'Naxos AudioBooks and David Timson offer a collection of the best of Shakespeare’s love sonnets in celebration of the 400th anniversary of their first appearance in print. They’re perfect for audio. Director Timson lets the poems speak for themselves through the voices and interpretations of a group of diverse and talented actors. Listeners are treated to some of the Bard’s lesser-known sonnets as well as some of his most famous, including David Tenant’s reading of Sonnet 18: “Shall I compare thee to a summer’s day?”; Juliet Stevenson’s version of Sonnet 116: “Let me not to the marriage of true minds...‘” and David Timson‘s rendering of Sonnet 29: “When in disgrace with fortune and men’s eyes...” Each gem illustrates Shakespeare’s take on the multifaceted nature of love, from obsession and possession to longing and delight.

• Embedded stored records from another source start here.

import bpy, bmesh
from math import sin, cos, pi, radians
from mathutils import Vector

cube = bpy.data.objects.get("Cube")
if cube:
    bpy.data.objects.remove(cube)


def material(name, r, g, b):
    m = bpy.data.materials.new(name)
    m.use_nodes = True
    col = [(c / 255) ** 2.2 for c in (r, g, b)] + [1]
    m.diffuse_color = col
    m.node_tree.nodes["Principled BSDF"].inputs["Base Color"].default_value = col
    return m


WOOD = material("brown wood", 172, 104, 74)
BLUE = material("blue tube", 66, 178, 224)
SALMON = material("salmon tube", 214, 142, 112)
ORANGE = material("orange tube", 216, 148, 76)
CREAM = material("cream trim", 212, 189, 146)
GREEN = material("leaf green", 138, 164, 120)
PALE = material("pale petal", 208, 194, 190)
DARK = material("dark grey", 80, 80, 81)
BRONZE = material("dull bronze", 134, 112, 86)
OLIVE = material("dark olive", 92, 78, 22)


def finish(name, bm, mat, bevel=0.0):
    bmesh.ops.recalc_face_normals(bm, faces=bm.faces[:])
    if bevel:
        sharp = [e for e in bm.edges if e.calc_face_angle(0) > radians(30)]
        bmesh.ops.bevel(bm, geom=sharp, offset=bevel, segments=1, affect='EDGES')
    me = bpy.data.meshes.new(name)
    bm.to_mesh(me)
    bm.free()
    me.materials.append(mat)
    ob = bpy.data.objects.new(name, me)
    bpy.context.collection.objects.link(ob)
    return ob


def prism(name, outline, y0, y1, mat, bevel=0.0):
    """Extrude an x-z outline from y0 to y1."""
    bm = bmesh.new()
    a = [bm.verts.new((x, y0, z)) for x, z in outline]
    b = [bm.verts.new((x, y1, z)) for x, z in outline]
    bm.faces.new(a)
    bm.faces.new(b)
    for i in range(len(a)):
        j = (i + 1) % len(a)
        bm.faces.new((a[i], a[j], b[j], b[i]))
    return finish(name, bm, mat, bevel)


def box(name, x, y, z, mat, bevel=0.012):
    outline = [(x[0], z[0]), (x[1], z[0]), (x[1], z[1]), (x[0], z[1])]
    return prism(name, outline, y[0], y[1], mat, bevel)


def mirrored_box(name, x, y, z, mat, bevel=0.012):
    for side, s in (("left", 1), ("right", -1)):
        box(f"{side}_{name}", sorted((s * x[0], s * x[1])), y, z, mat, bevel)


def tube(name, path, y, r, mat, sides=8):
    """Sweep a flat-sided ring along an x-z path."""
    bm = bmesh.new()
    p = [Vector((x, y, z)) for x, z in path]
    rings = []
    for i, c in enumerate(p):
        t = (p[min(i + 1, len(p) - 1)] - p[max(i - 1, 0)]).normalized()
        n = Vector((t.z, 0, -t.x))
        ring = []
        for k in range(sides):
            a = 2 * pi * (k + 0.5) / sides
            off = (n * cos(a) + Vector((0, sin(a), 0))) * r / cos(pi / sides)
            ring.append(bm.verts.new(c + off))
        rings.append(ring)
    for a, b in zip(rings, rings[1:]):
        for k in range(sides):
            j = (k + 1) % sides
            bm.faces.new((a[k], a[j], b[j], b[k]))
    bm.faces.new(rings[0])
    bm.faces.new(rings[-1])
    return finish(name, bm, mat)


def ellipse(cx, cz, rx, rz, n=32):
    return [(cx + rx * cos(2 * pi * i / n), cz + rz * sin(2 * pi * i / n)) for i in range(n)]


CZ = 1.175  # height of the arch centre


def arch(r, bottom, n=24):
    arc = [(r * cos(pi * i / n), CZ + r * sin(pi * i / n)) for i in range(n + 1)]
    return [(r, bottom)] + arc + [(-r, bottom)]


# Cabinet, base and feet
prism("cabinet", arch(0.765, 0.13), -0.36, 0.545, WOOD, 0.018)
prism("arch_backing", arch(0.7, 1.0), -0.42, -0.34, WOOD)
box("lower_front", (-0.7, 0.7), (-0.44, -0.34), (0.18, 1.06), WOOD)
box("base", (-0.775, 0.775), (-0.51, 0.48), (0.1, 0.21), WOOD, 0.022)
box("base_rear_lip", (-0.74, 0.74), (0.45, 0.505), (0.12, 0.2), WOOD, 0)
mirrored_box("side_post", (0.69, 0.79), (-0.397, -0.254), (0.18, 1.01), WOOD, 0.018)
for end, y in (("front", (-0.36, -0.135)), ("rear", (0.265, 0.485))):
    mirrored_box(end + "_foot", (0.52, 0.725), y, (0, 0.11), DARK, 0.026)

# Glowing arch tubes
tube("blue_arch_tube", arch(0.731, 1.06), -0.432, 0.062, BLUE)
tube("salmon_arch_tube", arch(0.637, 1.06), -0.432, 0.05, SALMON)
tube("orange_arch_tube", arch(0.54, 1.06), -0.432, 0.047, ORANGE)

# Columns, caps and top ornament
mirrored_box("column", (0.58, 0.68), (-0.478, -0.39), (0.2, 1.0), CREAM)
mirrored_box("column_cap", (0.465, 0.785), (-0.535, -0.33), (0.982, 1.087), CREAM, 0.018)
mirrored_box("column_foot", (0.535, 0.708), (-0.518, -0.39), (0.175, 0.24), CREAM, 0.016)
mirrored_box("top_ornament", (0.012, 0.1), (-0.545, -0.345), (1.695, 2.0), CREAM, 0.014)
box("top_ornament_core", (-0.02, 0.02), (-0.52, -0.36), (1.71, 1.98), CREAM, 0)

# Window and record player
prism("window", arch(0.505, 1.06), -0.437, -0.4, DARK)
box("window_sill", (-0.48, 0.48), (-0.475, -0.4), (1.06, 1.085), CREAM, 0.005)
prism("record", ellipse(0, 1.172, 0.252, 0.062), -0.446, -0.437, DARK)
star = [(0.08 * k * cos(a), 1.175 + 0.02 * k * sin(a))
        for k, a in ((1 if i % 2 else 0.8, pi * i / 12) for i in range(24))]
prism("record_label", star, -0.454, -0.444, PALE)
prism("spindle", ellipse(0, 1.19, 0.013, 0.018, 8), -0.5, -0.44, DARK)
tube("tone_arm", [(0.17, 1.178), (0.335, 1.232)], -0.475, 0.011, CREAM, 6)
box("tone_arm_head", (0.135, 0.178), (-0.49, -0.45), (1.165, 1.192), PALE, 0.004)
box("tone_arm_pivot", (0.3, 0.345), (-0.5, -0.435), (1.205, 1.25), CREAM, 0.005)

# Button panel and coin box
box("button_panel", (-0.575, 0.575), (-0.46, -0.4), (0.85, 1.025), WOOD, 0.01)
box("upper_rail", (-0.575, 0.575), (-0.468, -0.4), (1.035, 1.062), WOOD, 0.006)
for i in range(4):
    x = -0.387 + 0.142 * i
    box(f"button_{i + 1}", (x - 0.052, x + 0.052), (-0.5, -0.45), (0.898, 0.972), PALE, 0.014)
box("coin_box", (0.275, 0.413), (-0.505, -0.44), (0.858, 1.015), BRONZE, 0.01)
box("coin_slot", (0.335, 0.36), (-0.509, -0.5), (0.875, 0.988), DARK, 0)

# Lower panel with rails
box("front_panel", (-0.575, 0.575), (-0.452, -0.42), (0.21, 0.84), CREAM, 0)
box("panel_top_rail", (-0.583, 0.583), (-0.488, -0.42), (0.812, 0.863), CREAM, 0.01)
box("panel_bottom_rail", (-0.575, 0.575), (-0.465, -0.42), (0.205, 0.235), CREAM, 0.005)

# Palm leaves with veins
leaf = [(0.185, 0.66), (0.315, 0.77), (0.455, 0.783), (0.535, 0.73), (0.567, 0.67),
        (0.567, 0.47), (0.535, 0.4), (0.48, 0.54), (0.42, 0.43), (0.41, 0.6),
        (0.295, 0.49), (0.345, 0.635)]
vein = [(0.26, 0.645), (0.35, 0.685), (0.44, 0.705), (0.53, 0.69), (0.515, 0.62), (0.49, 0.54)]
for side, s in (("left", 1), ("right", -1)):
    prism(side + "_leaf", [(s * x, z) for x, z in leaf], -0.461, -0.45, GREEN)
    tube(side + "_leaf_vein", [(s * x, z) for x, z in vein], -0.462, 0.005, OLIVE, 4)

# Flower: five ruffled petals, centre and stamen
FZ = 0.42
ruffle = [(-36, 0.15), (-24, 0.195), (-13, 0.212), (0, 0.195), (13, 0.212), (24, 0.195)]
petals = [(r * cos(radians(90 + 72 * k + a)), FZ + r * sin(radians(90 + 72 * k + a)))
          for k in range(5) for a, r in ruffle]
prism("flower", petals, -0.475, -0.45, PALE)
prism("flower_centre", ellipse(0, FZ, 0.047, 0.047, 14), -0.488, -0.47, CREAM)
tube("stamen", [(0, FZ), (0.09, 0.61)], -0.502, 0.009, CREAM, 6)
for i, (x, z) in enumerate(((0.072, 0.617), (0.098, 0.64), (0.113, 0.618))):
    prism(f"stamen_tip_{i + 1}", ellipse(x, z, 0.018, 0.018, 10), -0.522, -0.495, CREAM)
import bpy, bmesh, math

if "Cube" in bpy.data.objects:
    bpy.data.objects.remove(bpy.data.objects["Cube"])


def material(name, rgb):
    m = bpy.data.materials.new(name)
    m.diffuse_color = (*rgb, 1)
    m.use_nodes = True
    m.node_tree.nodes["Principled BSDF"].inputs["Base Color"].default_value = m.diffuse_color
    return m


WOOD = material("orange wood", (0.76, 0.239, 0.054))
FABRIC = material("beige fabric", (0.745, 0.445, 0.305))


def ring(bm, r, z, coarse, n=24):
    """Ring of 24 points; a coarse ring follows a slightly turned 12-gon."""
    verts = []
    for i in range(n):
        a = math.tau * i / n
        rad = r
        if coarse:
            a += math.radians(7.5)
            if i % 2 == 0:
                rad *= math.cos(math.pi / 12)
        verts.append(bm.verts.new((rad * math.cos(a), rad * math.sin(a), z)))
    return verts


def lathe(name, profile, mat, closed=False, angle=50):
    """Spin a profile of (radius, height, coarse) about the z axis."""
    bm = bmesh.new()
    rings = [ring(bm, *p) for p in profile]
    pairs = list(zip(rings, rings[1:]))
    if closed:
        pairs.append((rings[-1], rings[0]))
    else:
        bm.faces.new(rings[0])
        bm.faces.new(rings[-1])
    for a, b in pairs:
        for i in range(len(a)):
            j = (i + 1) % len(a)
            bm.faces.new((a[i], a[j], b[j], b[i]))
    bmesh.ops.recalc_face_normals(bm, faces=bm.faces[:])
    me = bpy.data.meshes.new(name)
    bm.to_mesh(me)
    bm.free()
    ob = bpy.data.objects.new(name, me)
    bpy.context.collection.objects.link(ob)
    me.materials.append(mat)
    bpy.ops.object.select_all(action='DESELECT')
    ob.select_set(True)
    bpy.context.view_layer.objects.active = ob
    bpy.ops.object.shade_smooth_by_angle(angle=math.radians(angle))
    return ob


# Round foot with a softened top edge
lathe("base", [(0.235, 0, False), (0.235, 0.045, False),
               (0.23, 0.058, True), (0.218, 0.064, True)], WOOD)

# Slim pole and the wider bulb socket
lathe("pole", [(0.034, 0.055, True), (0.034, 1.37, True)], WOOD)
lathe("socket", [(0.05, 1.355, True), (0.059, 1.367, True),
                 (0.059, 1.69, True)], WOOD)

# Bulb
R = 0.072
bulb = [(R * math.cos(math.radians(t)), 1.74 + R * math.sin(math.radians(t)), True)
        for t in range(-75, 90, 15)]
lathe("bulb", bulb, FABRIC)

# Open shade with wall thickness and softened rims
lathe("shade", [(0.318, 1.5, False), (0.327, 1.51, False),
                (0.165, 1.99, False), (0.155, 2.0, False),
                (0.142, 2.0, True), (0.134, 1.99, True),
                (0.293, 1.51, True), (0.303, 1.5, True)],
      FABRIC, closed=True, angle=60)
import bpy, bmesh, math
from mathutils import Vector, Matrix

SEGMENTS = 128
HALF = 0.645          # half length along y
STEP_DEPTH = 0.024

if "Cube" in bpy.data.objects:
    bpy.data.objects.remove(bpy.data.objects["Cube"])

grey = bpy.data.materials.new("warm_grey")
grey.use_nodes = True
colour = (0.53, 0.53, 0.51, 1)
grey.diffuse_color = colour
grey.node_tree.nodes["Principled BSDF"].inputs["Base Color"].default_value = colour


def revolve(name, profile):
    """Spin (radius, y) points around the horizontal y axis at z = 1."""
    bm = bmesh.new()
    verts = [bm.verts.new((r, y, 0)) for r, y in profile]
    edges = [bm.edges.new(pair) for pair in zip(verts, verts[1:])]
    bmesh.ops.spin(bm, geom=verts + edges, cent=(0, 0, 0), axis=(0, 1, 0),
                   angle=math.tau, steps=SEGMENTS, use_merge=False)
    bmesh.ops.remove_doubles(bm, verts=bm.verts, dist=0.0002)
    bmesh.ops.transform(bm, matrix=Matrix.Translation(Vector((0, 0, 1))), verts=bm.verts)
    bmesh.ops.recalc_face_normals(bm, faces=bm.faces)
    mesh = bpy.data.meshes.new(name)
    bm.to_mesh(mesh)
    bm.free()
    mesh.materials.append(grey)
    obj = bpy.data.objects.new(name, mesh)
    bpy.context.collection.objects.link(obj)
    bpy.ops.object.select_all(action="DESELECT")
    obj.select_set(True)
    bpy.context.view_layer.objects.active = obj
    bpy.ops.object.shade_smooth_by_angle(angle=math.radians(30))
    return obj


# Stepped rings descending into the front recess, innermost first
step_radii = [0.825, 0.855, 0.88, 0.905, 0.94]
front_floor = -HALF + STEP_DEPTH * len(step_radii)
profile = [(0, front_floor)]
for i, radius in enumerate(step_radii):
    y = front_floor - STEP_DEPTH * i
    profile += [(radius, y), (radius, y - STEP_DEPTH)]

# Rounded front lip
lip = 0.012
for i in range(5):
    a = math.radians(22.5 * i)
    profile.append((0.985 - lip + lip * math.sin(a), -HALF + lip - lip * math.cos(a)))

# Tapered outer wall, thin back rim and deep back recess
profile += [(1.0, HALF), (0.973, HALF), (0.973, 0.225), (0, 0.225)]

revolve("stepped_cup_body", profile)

A must for any collection. Winner of AudioFile Earphones Award' S.J.H., AudioFile
Publication date: 01/04/2009
Publisher: Naxos Audiobooks
|Publication date:||1st April 2009|
|Categories:||Poetry by individual poets,|
William Shakespeare was born at Stratford upon Avon in April, 1564. He was the third child, and eldest son, of John Shakespeare and Mary Arden. Little is known of Shakespeare’s early life; but it is unlikely that a writer who dramatized such an incomparable range and variety of human kinds and experiences should have spent his early manhood entirely in placid pursuits in a country town. There is one tradition, not universally accepted, that he fled from Stratford because he was in trouble for deer stealing, and had fallen foul of Sir Thomas Lucy, the local ...More About William Shakespeare